Saved data entries:
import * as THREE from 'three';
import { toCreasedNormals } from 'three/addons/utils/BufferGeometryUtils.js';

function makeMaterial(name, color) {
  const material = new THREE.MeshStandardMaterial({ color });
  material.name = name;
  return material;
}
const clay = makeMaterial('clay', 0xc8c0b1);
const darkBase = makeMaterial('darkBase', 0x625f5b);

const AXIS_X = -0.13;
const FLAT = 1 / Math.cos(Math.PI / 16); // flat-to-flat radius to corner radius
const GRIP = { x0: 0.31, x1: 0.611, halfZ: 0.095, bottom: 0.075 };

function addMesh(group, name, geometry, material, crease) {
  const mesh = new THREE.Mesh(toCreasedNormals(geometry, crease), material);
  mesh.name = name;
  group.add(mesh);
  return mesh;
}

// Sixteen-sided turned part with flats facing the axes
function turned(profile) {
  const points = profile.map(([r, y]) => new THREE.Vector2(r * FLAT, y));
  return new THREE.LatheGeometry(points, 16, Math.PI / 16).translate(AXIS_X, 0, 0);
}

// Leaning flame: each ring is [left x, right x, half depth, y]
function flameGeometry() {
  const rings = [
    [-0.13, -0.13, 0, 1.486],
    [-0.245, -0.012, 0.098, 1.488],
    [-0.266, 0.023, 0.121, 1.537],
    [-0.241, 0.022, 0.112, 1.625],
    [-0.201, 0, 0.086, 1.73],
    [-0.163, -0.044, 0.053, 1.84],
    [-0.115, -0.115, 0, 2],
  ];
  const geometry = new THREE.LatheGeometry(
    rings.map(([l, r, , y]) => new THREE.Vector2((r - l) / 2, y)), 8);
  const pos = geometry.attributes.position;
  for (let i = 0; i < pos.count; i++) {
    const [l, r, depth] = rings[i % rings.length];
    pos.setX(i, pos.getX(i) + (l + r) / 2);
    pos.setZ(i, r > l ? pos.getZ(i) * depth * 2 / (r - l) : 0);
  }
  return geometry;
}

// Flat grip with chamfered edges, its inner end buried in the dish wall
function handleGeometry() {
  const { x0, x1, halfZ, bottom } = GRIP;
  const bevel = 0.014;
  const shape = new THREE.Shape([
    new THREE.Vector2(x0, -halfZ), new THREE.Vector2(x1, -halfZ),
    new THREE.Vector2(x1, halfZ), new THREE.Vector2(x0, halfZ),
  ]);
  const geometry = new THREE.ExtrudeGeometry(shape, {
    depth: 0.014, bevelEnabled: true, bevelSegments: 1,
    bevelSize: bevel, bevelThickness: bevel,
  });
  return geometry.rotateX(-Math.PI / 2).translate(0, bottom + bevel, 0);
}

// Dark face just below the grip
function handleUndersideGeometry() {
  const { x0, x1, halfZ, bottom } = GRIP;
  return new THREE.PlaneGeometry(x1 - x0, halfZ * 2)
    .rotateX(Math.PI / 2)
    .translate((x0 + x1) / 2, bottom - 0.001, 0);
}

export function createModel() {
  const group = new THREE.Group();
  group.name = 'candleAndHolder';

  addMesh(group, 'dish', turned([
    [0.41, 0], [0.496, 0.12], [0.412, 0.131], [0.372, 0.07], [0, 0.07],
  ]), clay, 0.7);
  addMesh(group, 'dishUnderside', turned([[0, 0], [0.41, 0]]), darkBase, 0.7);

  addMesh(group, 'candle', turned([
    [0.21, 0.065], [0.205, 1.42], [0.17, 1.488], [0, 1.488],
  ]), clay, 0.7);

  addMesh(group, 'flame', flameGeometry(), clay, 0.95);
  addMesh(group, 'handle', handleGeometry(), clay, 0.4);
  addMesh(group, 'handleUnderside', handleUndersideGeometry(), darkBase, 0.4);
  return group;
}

--

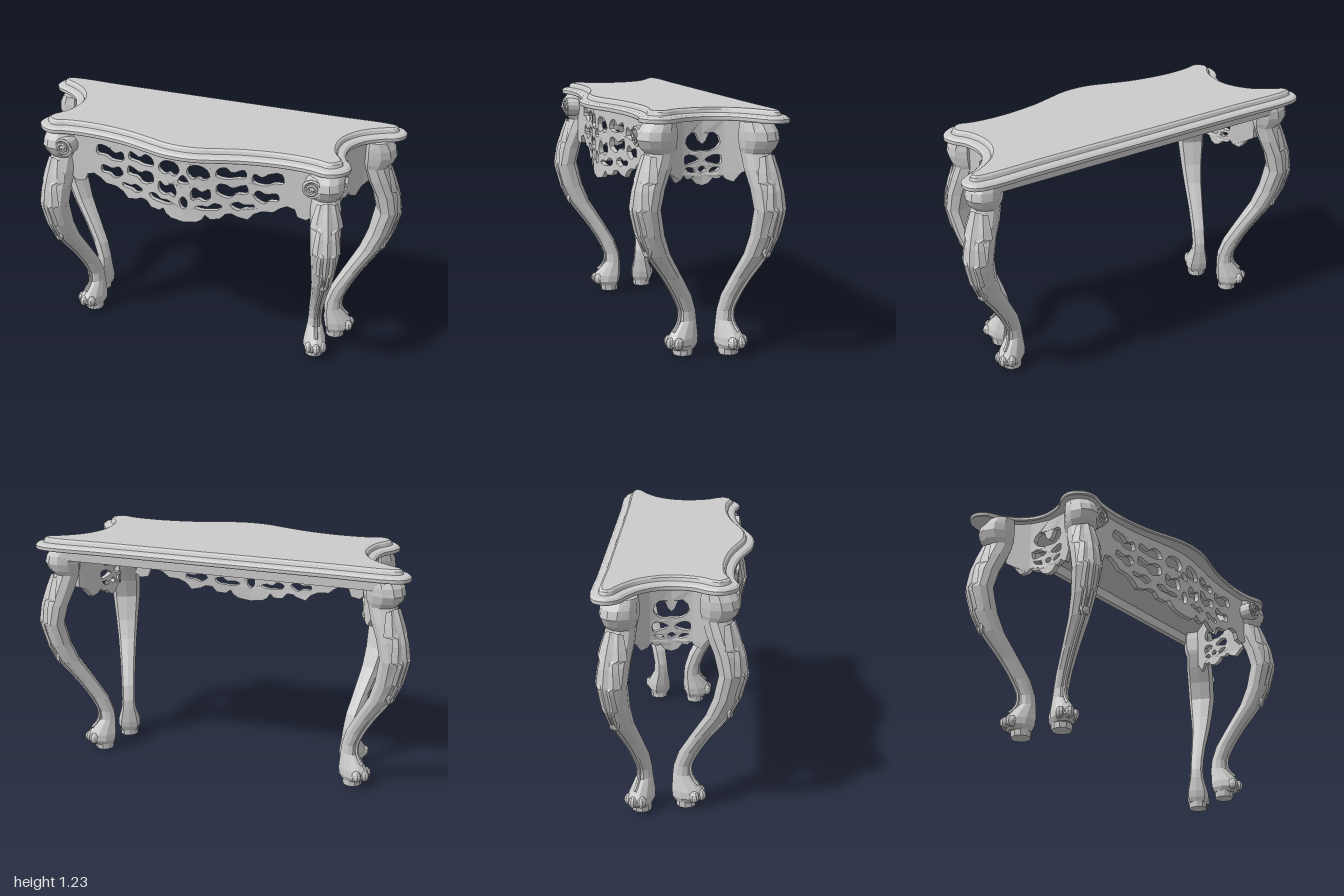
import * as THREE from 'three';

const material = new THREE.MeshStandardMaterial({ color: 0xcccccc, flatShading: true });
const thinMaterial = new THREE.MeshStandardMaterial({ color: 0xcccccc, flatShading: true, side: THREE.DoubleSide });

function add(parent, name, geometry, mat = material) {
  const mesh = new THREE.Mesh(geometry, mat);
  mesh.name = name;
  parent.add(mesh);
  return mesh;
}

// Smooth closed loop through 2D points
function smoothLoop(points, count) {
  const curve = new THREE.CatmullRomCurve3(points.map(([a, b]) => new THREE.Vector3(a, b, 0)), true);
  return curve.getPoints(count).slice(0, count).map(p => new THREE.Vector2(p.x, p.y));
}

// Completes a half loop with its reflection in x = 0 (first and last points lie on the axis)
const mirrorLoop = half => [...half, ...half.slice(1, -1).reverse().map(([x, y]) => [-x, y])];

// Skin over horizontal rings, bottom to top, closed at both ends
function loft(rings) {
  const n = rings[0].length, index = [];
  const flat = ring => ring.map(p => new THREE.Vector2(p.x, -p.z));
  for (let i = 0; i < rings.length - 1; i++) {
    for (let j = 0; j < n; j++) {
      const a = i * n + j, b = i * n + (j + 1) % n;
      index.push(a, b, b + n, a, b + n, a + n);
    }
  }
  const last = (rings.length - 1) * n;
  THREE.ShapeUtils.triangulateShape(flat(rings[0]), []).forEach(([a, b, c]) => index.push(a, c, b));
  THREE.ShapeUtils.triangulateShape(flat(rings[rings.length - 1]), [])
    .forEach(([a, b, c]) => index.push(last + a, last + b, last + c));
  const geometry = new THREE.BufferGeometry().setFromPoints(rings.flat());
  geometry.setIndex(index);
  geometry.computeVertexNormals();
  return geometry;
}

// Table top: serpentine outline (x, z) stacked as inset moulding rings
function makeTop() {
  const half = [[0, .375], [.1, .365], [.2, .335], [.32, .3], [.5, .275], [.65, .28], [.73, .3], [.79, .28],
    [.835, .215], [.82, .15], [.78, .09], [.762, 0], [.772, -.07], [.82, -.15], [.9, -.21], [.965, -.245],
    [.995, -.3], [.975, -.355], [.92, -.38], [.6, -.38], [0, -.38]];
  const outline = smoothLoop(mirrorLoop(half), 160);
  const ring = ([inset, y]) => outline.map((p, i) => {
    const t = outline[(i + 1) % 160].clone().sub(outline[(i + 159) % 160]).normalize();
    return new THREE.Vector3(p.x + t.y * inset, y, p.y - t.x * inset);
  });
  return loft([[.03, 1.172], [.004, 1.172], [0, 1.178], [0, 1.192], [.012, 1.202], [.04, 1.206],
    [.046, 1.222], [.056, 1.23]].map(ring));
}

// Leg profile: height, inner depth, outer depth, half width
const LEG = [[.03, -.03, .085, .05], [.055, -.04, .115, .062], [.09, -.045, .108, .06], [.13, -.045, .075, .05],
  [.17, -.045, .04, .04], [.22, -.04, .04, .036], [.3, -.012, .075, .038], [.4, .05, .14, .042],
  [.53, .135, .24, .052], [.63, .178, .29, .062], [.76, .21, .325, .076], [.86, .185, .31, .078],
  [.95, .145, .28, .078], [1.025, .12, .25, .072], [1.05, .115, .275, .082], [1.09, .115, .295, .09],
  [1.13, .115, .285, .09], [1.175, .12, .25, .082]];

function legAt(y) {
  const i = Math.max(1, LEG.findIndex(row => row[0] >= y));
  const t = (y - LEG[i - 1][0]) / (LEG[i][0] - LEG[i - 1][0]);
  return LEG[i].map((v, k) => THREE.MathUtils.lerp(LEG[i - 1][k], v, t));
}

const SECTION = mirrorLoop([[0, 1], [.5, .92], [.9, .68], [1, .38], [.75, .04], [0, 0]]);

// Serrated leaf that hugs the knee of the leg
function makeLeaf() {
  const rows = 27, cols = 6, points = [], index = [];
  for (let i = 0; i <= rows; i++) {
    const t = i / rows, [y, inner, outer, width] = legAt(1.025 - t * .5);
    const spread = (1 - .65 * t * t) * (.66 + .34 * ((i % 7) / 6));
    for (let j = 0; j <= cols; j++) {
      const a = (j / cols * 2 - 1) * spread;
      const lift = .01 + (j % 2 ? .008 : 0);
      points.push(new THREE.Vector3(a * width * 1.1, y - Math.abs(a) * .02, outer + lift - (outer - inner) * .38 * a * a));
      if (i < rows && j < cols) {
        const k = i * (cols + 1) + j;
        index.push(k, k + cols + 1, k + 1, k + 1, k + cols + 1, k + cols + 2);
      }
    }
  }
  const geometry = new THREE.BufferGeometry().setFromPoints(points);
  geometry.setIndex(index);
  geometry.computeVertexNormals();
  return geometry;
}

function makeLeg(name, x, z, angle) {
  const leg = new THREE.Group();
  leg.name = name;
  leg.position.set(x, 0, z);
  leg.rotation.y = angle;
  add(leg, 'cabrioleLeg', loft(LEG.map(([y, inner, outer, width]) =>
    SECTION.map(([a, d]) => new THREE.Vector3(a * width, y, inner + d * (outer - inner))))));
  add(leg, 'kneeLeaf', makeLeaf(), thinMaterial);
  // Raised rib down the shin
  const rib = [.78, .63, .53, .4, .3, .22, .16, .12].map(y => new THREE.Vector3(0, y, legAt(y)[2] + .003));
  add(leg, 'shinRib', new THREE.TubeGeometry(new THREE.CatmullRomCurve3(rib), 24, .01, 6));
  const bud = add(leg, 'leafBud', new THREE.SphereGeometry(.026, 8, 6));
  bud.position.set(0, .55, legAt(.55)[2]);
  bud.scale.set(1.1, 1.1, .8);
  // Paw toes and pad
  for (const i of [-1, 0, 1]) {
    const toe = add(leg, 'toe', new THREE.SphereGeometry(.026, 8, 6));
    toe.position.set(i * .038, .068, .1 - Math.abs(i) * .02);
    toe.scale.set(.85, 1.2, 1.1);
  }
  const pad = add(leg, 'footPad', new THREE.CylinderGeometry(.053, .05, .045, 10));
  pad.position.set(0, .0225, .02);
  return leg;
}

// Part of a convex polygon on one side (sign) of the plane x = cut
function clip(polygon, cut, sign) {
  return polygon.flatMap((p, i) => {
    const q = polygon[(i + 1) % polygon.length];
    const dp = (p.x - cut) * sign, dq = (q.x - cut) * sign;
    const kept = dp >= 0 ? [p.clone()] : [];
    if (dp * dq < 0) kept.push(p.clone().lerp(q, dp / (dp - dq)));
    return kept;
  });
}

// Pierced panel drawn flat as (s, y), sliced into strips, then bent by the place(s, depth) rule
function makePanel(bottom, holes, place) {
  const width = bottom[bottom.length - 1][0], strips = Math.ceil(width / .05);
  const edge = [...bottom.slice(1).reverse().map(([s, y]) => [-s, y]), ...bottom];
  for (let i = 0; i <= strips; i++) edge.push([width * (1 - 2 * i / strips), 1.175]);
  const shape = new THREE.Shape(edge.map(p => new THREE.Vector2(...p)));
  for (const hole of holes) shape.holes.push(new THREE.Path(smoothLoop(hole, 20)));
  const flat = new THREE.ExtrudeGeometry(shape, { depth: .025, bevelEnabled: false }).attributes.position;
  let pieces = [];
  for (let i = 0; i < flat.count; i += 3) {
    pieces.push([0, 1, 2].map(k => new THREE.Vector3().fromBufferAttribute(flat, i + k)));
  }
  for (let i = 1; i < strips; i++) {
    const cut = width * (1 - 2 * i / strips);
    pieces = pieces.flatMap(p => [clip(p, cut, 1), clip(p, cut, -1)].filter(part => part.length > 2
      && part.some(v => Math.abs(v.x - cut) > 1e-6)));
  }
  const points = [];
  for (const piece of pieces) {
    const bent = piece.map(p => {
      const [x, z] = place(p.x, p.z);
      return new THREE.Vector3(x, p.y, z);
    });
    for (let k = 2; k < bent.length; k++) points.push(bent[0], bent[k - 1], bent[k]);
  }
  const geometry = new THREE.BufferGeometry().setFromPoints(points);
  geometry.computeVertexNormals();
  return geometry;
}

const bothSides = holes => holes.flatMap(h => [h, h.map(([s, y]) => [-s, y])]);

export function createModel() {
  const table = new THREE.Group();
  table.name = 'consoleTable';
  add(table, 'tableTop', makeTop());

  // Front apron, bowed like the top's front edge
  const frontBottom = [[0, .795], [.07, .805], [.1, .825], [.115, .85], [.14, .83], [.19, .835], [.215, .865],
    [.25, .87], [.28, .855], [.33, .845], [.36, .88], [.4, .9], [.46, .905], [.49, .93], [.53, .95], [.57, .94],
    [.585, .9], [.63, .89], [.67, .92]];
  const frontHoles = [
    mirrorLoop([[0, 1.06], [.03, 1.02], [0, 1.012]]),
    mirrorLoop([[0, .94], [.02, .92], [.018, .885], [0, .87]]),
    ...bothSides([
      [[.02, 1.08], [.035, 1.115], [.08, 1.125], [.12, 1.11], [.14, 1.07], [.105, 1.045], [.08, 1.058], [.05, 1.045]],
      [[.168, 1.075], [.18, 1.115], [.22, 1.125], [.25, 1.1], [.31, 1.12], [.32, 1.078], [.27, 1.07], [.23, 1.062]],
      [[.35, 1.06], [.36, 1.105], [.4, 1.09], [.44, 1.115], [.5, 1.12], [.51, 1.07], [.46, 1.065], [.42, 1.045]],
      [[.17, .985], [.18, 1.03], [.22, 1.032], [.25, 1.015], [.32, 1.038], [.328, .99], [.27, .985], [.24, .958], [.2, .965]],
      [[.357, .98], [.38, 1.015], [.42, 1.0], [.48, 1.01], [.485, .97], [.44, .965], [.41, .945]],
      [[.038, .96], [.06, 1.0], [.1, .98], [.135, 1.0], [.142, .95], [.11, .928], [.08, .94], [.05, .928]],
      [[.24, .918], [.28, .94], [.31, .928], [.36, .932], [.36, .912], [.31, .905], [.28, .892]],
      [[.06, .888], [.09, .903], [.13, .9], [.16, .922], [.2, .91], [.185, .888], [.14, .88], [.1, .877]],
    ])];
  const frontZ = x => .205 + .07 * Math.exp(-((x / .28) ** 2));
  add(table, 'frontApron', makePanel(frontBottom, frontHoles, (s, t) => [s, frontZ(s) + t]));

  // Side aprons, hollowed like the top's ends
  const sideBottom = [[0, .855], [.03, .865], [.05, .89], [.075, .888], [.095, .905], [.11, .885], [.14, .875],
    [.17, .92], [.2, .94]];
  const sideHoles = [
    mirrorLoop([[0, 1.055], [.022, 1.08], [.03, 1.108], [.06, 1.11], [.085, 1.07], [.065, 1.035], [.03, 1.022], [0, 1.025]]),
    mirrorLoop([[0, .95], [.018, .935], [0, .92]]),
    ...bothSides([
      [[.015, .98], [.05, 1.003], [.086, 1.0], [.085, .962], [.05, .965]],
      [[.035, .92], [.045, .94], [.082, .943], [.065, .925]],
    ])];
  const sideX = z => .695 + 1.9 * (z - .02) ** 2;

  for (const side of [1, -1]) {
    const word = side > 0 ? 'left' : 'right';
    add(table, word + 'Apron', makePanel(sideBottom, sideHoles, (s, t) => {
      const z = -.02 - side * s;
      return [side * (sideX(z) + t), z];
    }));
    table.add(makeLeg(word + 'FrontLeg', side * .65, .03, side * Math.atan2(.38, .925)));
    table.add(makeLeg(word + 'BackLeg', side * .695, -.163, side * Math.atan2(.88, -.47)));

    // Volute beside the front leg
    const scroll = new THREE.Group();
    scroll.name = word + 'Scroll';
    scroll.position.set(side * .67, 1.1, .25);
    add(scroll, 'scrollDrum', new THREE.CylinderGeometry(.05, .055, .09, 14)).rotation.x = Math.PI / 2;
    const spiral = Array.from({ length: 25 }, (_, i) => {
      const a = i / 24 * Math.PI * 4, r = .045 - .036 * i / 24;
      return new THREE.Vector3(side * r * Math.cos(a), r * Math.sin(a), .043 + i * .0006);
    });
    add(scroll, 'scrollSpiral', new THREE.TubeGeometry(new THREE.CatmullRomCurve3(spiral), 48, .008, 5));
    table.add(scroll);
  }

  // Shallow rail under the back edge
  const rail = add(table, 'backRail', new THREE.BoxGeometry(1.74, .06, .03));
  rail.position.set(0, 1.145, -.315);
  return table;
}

• **Task instructions**
Using the data above, reproduce exactly the lines from the line that contains "plane x = cut" through the line that contains "const shape = new THREE.Shape(edge.map(p", including both.

• **Answer below**
// Part of a convex polygon on one side (sign) of the plane x = cut
function clip(polygon, cut, sign) {
  return polygon.flatMap((p, i) => {
    const q = polygon[(i + 1) % polygon.length];
    const dp = (p.x - cut) * sign, dq = (q.x - cut) * sign;
    const kept = dp >= 0 ? [p.clone()] : [];
    if (dp * dq < 0) kept.push(p.clone().lerp(q, dp / (dp - dq)));
    return kept;
  });
}

// Pierced panel drawn flat as (s, y), sliced into strips, then bent by the place(s, depth) rule
function makePanel(bottom, holes, place) {
  const width = bottom[bottom.length - 1][0], strips = Math.ceil(width / .05);
  const edge = [...bottom.slice(1).reverse().map(([s, y]) => [-s, y]), ...bottom];
  for (let i = 0; i <= strips; i++) edge.push([width * (1 - 2 * i / strips), 1.175]);
  const shape = new THREE.Shape(edge.map(p => new THREE.Vector2(...p)));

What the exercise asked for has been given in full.